During some eras, women were considered mentally weak. At one time, women were not taught math or science because it was felt by those in the know (i.e. men) that their poor little brains couldn't handle it. At other times, women were considered evil just by nature of being a woman. We can thank Eve for that one since, the theory went, the she not only ate the fruit but tempted her man into following her!
In our own culture, there is a lot of confusion over what it means to be a woman - are you strong and in charge or are you supposed to be girly and weak?
In Genesis 1, God created the entire world and everything in it, including man and woman. Then it says in verse 31, "God saw all that He had made, and behold, it was very good." In other words, woman as He had made her, was not just good, but very good.
If you back up a couple verses to verses 26-29, we get an idea of what God actually intended when He made humans. It says He created them in His image.
DISCLAIMER - this is my own theory and not based on Biblical fact. There - you have been warned.
I believe that since men and women are so different, and it says they were both created in God's image, that part of the beauty of a man and woman becoming one flesh through marriage is that it gives us a complete picture of God. In other words, man demonstrates some of the image of God and woman demonstrates other parts of His image. Together, they make a whole picture of God's image. But again, this is just my own theory.
So, back to the topic on hand, if you read these verses, we can make a list of what God said about woman and what He commanded her to do. Of course, He was also saying this to Adam, but I'm concentrating on Eve here. :)
God made woman in the Trinity's image. Notice it says, "make them in Our image."
God created woman to rule the natural world, which included the other living things in it.
God blessed the woman.
God told her to be fruitful and multiply.
God told her to fill the earth (which is slightly different than multiplying as it implies spreading out over the entire globe.
God told her to subdue the earth.
God told her to rule over the whole earth.
I don't know about you, but when I look at what God intended when He created woman, I'm sort of psyched. Not only do I not have to feel like an afterthought in the creation process, but if I am assured of God's purpose and plan in making women, His purposeful role for me and His delight in me as His creation, I can be relieved of trying to prove anything.
Now, I've never been the type to lament my limitations as a woman or wish I was a man (well, to be totally honest, that thought DID cross my mind a few times during childbirth), but there is a subtle, yet unspoken pressure for many women to prove they are "as good as a man."
When I look at this account though, that whole issue is moot. I don't have to prove I'm as good as a man because God created woman in HIS image, and HE said His creation was very good just the way He created her. I can rest in the knowledge that I was created on purpose, just as man was created on purpose.
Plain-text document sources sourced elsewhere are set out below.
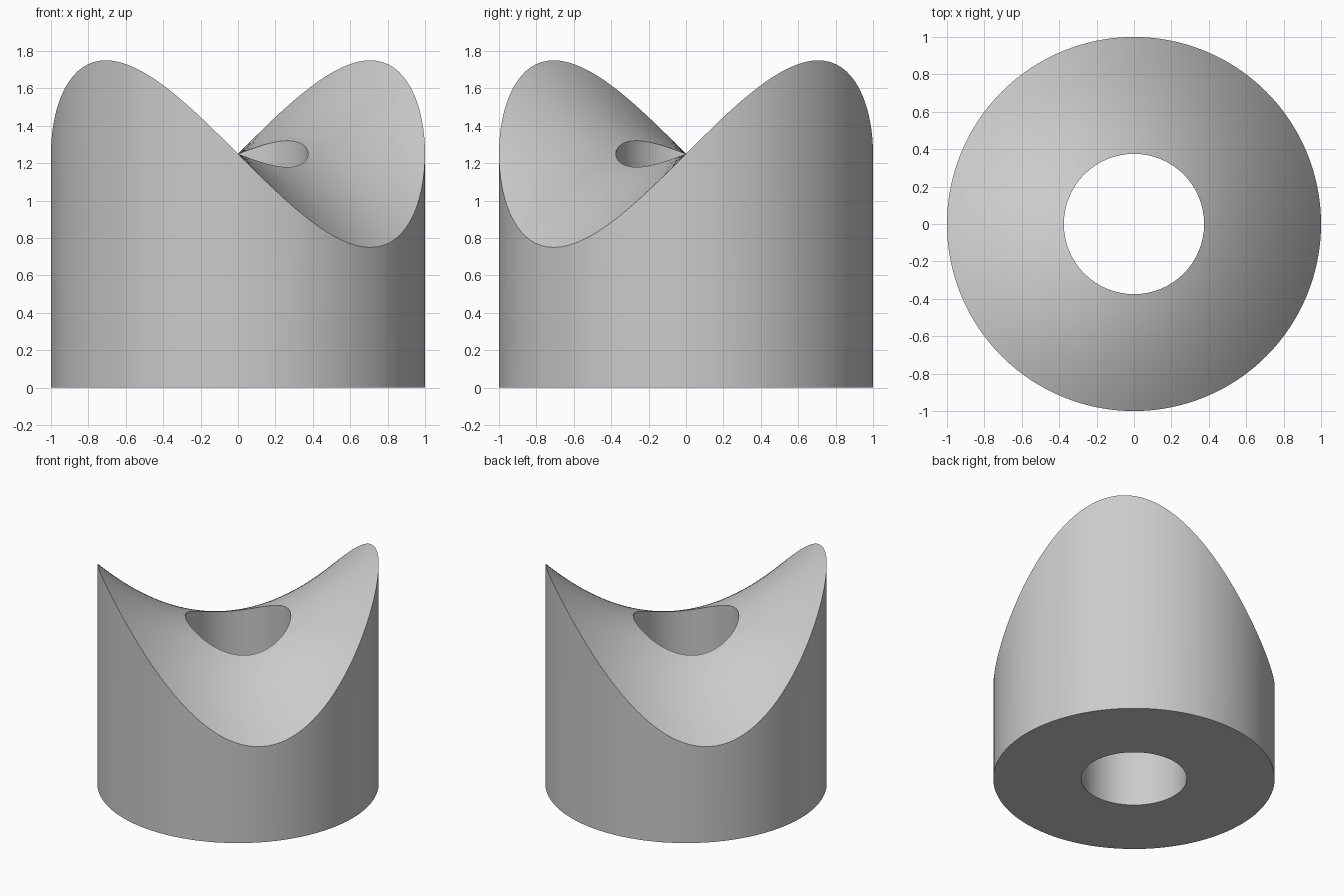
import bpy
import bmesh
from math import cos, sin, pi, radians

OUTER, INNER, MID_HEIGHT = 1.0, 0.375, 1.25
SEGMENTS, SADDLE_STEPS = 128, 16

cube = bpy.data.objects.get("Cube")
if cube:
    bpy.data.objects.remove(cube, do_unlink=True)

# Plain grey material
grey = bpy.data.materials.new("light grey")
grey.use_nodes = True
colour = (0.6, 0.6, 0.6, 1)
grey.diffuse_color = colour
grey.node_tree.nodes["Principled BSDF"].inputs["Base Color"].default_value = colour

# Cross-section: flat base, then the saddle from outer rim to bore
section = [(INNER, False), (OUTER, False)]
for i in range(SADDLE_STEPS + 1):
    section.append((OUTER + (INNER - OUTER) * i / SADDLE_STEPS, True))

# Sweep the section around z; the top follows the saddle z = mid + x * y
bm = bmesh.new()
columns = []
for s in range(SEGMENTS):
    a = 2 * pi * s / SEGMENTS
    column = []
    for r, on_top in section:
        x, y = r * cos(a), r * sin(a)
        column.append(bm.verts.new((x, y, MID_HEIGHT + x * y if on_top else 0)))
    columns.append(column)

for s, here in enumerate(columns):
    there = columns[(s + 1) % SEGMENTS]
    for i in range(len(section)):
        j = (i + 1) % len(section)
        bm.faces.new((here[i], there[i], there[j], here[j]))
bmesh.ops.recalc_face_normals(bm, faces=bm.faces)

mesh = bpy.data.meshes.new("saddle_topped_tube")
bm.to_mesh(mesh)
bm.free()
mesh.materials.append(grey)
tube = bpy.data.objects.new("saddle_topped_tube", mesh)
bpy.context.collection.objects.link(tube)

# Smooth walls and saddle, crisp rims
bpy.ops.object.select_all(action="DESELECT")
tube.select_set(True)
bpy.context.view_layer.objects.active = tube
bpy.ops.object.shade_smooth_by_angle(angle=radians(30))
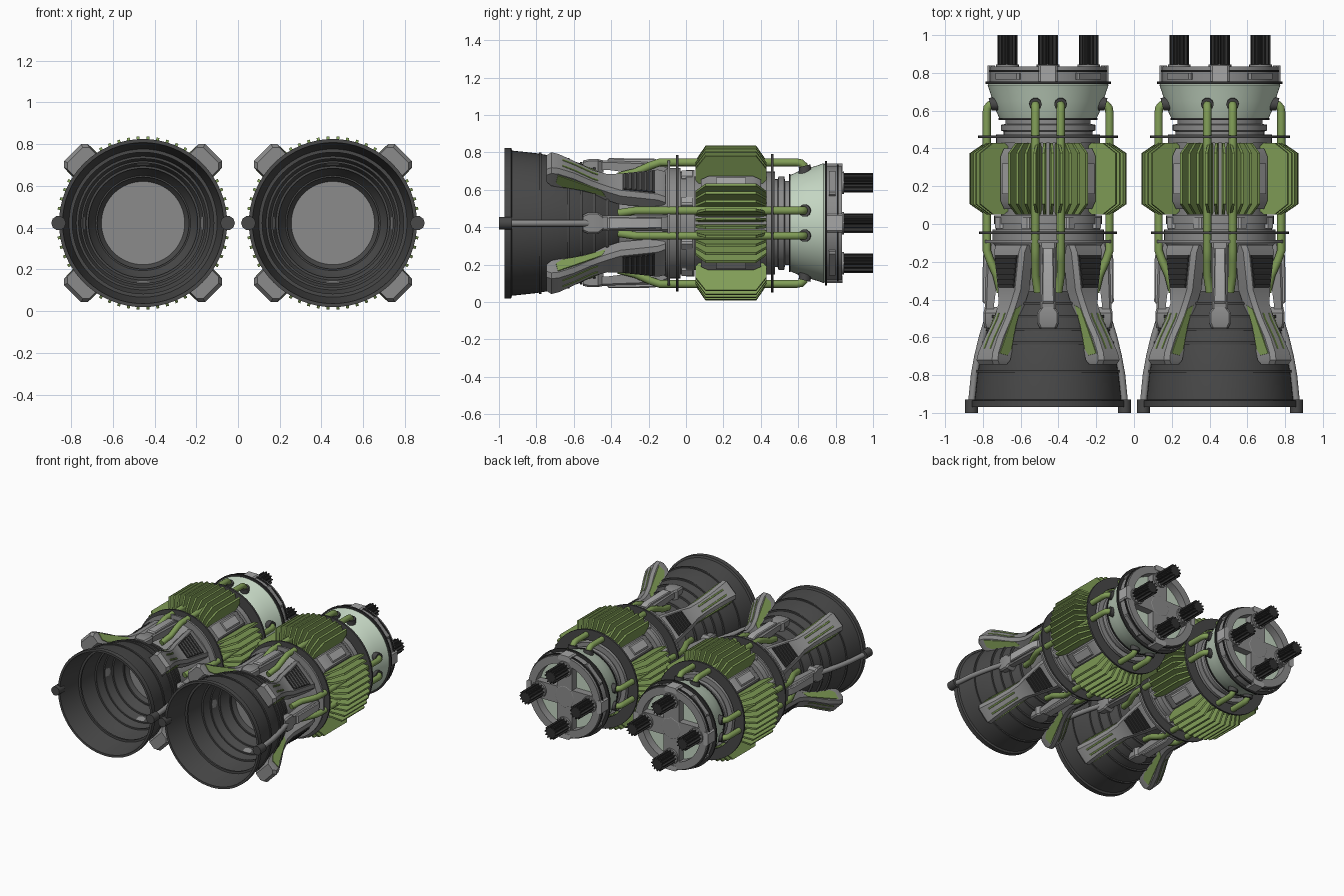
import bpy, bmesh, math
from mathutils import Vector

CX, CZ = 0.455, 0.422          # axis of each engine
TAU = math.tau


def material(name, r, g, b):
    m = bpy.data.materials.new(name)
    m.diffuse_color = (r, g, b, 1)
    return m


GREY = material("mid grey metal", 0.26, 0.26, 0.26)
LIGHT = material("light grey metal", 0.38, 0.38, 0.38)
DARK = material("dark grey metal", 0.065, 0.065, 0.065)
GREEN = material("olive green", 0.22, 0.34, 0.095)
PALE = material("pale green", 0.56, 0.68, 0.55)
BLACK = material("charcoal", 0.03, 0.03, 0.03)


def place(name, mesh, mat, angle=35):
    """Share one mesh between the left and the right engine."""
    mesh.materials.clear()
    mesh.materials.append(mat)
    mesh.shade_smooth()
    mesh.set_sharp_from_angle(angle=math.radians(angle))
    for side, sx in (("left", -1), ("right", 1)):
        ob = bpy.data.objects.new(f"{side}_{name}", mesh)
        ob.location = (sx * CX, 0, CZ)
        bpy.context.collection.objects.link(ob)


def skin(name, rings, mat, caps=True, loop=False):
    """Bridge equal-length closed rings of points."""
    bm = bmesh.new()
    rows = [[bm.verts.new(p) for p in ring] for ring in rings]
    n = len(rows[0])
    pairs = list(zip(rows, rows[1:])) + ([(rows[-1], rows[0])] if loop else [])
    for a, b in pairs:
        for i in range(n):
            j = (i + 1) % n
            bm.faces.new((a[i], a[j], b[j], b[i]))
    if caps and not loop:
        bm.faces.new(rows[0])
        bm.faces.new(rows[-1])
    bmesh.ops.recalc_face_normals(bm, faces=bm.faces)
    mesh = bpy.data.meshes.new(name)
    bm.to_mesh(mesh)
    bm.free()
    place(name, mesh, mat)


def at(a, t, y, r):
    """Point at angle a, tangent offset t, along y, radius r."""
    c, s = math.cos(a), math.sin(a)
    return Vector((r * c - t * s, y, r * s + t * c))


def lathe(name, profile, mat, loop=False, n=64):
    skin(name, [[at(TAU * i / n, 0, y, r) for i in range(n)] for y, r in profile], mat, loop=loop)


def hoop(name, y0, y1, r0, r1, mat):
    lathe(name, [(y0, r0), (y0, r1), (y1, r1), (y1, r0)], mat, loop=True)


def loft(name, a, sections, mat, t=0, c=0.01):
    """Chamfered bar following sections (y, inner r, outer r, half width)."""
    rings = []
    for y, r0, r1, w in sections:
        pts = [(-w, r0), (w, r0), (w, r1 - c), (w - c, r1), (c - w, r1), (-w, r1 - c)]
        rings.append([at(a, t + u, y, r) for u, r in pts])
    skin(name, rings, mat)


def plate(name, a, outline, t0, t1, mat):
    """Radial plate with an outline in (y, r)."""
    skin(name, [[at(a, t, y, r) for y, r in outline] for t in (t0, t1)], mat)


def tube(name, pts, radius, mat):
    cu = bpy.data.curves.new(name, 'CURVE')
    cu.dimensions = '3D'
    cu.bevel_depth, cu.bevel_resolution, cu.use_fill_caps = radius, 3, True
    sp = cu.splines.new('POLY')
    sp.points.add(len(pts) - 1)
    for p, q in zip(sp.points, pts):
        p.co = (*q, 1)
    ob = bpy.data.objects.new(name, cu)
    mesh = bpy.data.meshes.new_from_object(ob)
    bpy.data.objects.remove(ob)
    place(name, mesh, mat, 50)


# Nozzle bell, hollow, with outer ribs and a throat plug
lathe("nozzle_bell", [(-0.33, 0.19), (-0.40, 0.235), (-0.5, 0.297), (-0.6, 0.332), (-0.7, 0.357),
                      (-0.8, 0.374), (-0.93, 0.388), (-0.935, 0.403), (-0.97, 0.403), (-0.97, 0.386),
                      (-0.8, 0.358), (-0.65, 0.325), (-0.5, 0.275), (-0.4, 0.21), (-0.32, 0.126)], DARK)
for y, r in ((-0.78, 0.379), (-0.63, 0.349), (-0.56, 0.328), (-0.49, 0.302), (-0.42, 0.26)):
    hoop("bell_rib", y - 0.007, y + 0.007, r - 0.04, r, DARK)
hoop("throat_ring", -0.332, -0.322, 0.118, 0.128, GREEN)

# Main body drum, stepped along its length
lathe("body", [(-0.39, 0.2), (-0.3, 0.22), (-0.2, 0.255), (-0.12, 0.28), (-0.10, 0.295), (-0.03, 0.295),
               (-0.03, 0.275), (0.0, 0.275), (0.0, 0.285), (0.045, 0.285), (0.045, 0.25), (0.43, 0.25),
               (0.43, 0.275), (0.475, 0.275), (0.475, 0.235), (0.49, 0.235), (0.495, 0.25),
               (0.525, 0.25), (0.53, 0.225), (0.57, 0.225)], GREY)
hoop("front_clamp_ring", -0.053, -0.041, 0.28, 0.365, DARK)
hoop("front_clamp_flange", -0.1, -0.085, 0.28, 0.345, GREY)
hoop("rear_clamp_ring", 0.455, 0.469, 0.29, 0.37, DARK)
hoop("dome_seal", 0.55, 0.56, 0.2, 0.262, BLACK)

# Pale rear dome and its grey end housing
lathe("rear_dome", [(0.555, 0.235), (0.56, 0.258), (0.6, 0.276), (0.65, 0.293), (0.70, 0.308),
                    (0.735, 0.32), (0.745, 0.315), (0.745, 0.2)], PALE)
hoop("housing_seal", 0.742, 0.754, 0.27, 0.332, BLACK)
hoop("end_housing", 0.75, 0.835, 0.25, 0.308, GREY)
hoop("housing_band", 0.806, 0.816, 0.29, 0.317, BLACK)
lathe("housing_floor", [(0.74, 0.28), (0.775, 0.28)], PALE)
lathe("housing_hub", [(0.77, 0.09), (0.825, 0.09), (0.832, 0.08)], GREY, n=8)

FIN = [(0.08, 0.235), (0.05, 0.27), (0.05, 0.335), (0.105, 0.415), (0.375, 0.415),
       (0.43, 0.335), (0.43, 0.27), (0.40, 0.235)]
TUBE = [(-0.36, 0.25), (-0.27, 0.272), (-0.19, 0.308), (-0.14, 0.325), (0.59, 0.325),
        (0.615, 0.321), (0.63, 0.308), (0.635, 0.27)]

for k in range(4):
    a = k * TAU / 4

    # Fan of radial cooling fins
    for i in range(10):
        plate("cooling_fin", a + math.radians(-29.7 + 6.6 * i), FIN, -0.007, 0.007, GREEN)

    # Pair of coolant pipes with dark sockets in the dome
    for t in (-0.067, 0.067):
        tube("coolant_pipe", [at(a, t * (0.8 if i == 0 else 1), y, r) for i, (y, r) in enumerate(TUBE)], 0.022, GREEN)
        tube("pipe_socket", [at(a, t, 0.635, 0.25), at(a, t, 0.635, 0.298), at(a, t, 0.633, 0.306)], 0.034, DARK)

    # Straight brace between the pipes
    loft("brace_arm", a, [(-0.09, 0.25, 0.3, 0.045), (-0.15, 0.25, 0.325, 0.042),
                          (-0.42, 0.285, 0.335, 0.042), (-0.46, 0.285, 0.335, 0.042)], GREY)
    loft("brace_cover", a, [(-0.13, 0.3, 0.33, 0.03), (-0.17, 0.3, 0.345, 0.03),
                            (-0.41, 0.3, 0.348, 0.034), (-0.42, 0.3, 0.34, 0.034)], LIGHT, c=0.006)
    loft("brace_foot", a, [(-0.44, 0.27, 0.335, 0.035), (-0.47, 0.27, 0.342, 0.058),
                           (-0.52, 0.28, 0.342, 0.058), (-0.55, 0.29, 0.335, 0.045)], GREY)

    # End housing: cross beam, lug and ribbed plug
    loft("cross_beam", a, [(0.76, 0.06, 0.29, 0.065), (0.83, 0.06, 0.29, 0.065)], GREY)
    loft("housing_lug", a, [(0.755, 0.28, 0.32, 0.05), (0.838, 0.28, 0.32, 0.05)], LIGHT)
    mid = at(a, 0, 0, 0.215)
    gear = []
    for i in range(48):
        q = 0.052 if i % 4 < 2 else 0.037
        gear.append(mid + at(TAU * i / 48, 0, 0, q))
    skin("ribbed_plug", [[p + Vector((0, y, 0)) for p in gear] for y in (0.82, 1.0)], BLACK)
    lathe_ring = [[mid + at(TAU * i / 24, 0, y, 0.06) for i in range(24)] for y in (0.82, 0.845)]
    skin("plug_collar", lathe_ring, GREY)

    d = a + TAU / 8
    # Equipment boxes in the gaps between the fin groups
    loft("side_box", d, [(0.08, 0.22, 0.28, 0.06), (0.12, 0.22, 0.305, 0.06),
                         (0.36, 0.22, 0.305, 0.06), (0.4, 0.22, 0.28, 0.06)], GREY)
    loft("side_box_cover", d, [(0.16, 0.29, 0.318, 0.038), (0.32, 0.29, 0.318, 0.038)], LIGHT)
    for t in (-0.1, 0.1):
        loft("body_panel", d, [(-0.025, 0.24, 0.278, 0.03), (0.035, 0.24, 0.278, 0.03)], LIGHT, t=t)
    loft("housing_step", d, [(0.765, 0.27, 0.315, 0.09), (0.8, 0.27, 0.315, 0.09)], GREY)

    # Diagonal arm flaring out over the bell into a raised foot
    loft("bell_arm", d, [(-0.11, 0.23, 0.295, 0.118), (-0.15, 0.23, 0.312, 0.115), (-0.35, 0.225, 0.312, 0.085),
                         (-0.42, 0.24, 0.325, 0.068), (-0.5, 0.28, 0.36, 0.064), (-0.6, 0.325, 0.425, 0.068),
                         (-0.68, 0.348, 0.468, 0.076), (-0.72, 0.362, 0.478, 0.08),
                         (-0.745, 0.385, 0.46, 0.074)], GREY, c=0.022)
    # Louvred grille on the arm
    loft("grille", d, [(-0.165, 0.3, 0.316, 0.084), (-0.34, 0.3, 0.316, 0.058)], BLACK, c=0.002)
    for i in range(6):
        y = -0.18 - 0.028 * i
        w = 0.078 - 0.0042 * i
        loft("grille_slat", d, [(y, 0.3, 0.324, w), (y - 0.012, 0.3, 0.318, w)], DARK, c=0.002)
    # Green side panels and top slots of the foot
    for s in (-1, 1):
        outline = [(-0.43, 0.268), (-0.45, 0.312), (-0.6, 0.393), (-0.685, 0.44), (-0.695, 0.385), (-0.66, 0.352), (-0.55, 0.317)]
        skin("foot_panel", [[at(d, s * (u + 0.062 + 0.012 * max(0, (-y - 0.5) / 0.18)), y, r)
                             for y, r in outline] for u in (-0.004, 0.007)], GREEN)
        loft("foot_slot", d, [(-0.47, 0.33, 0.351, 0.006), (-0.5, 0.345, 0.364, 0.006),
                              (-0.6, 0.41, 0.429, 0.006), (-0.66, 0.445, 0.461, 0.006)], GREEN, t=s * 0.022, c=0.002)

# Steering rods along both sides of the bell, ending in round knobs
for a in (0, math.pi):
    path = [(-0.5, 0.318), (-0.6, 0.348), (-0.7, 0.372), (-0.8, 0.39), (-0.95, 0.405)]
    tube("steering_rod", [at(a, 0, y, r) for y, r in path], 0.019, GREY)
    tube("rod_knob", [at(a, 0, -1.0, 0.405), at(a, 0, -0.93, 0.405)], 0.035, DARK)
We aren't supposed to be in competition with each other to see who is "better."
I find that idea refreshing, don't you? You can rest assured that God created YOU and not only that but He delights in you just as you are. Now there's a comforting thought!
~ Blessings, Bronte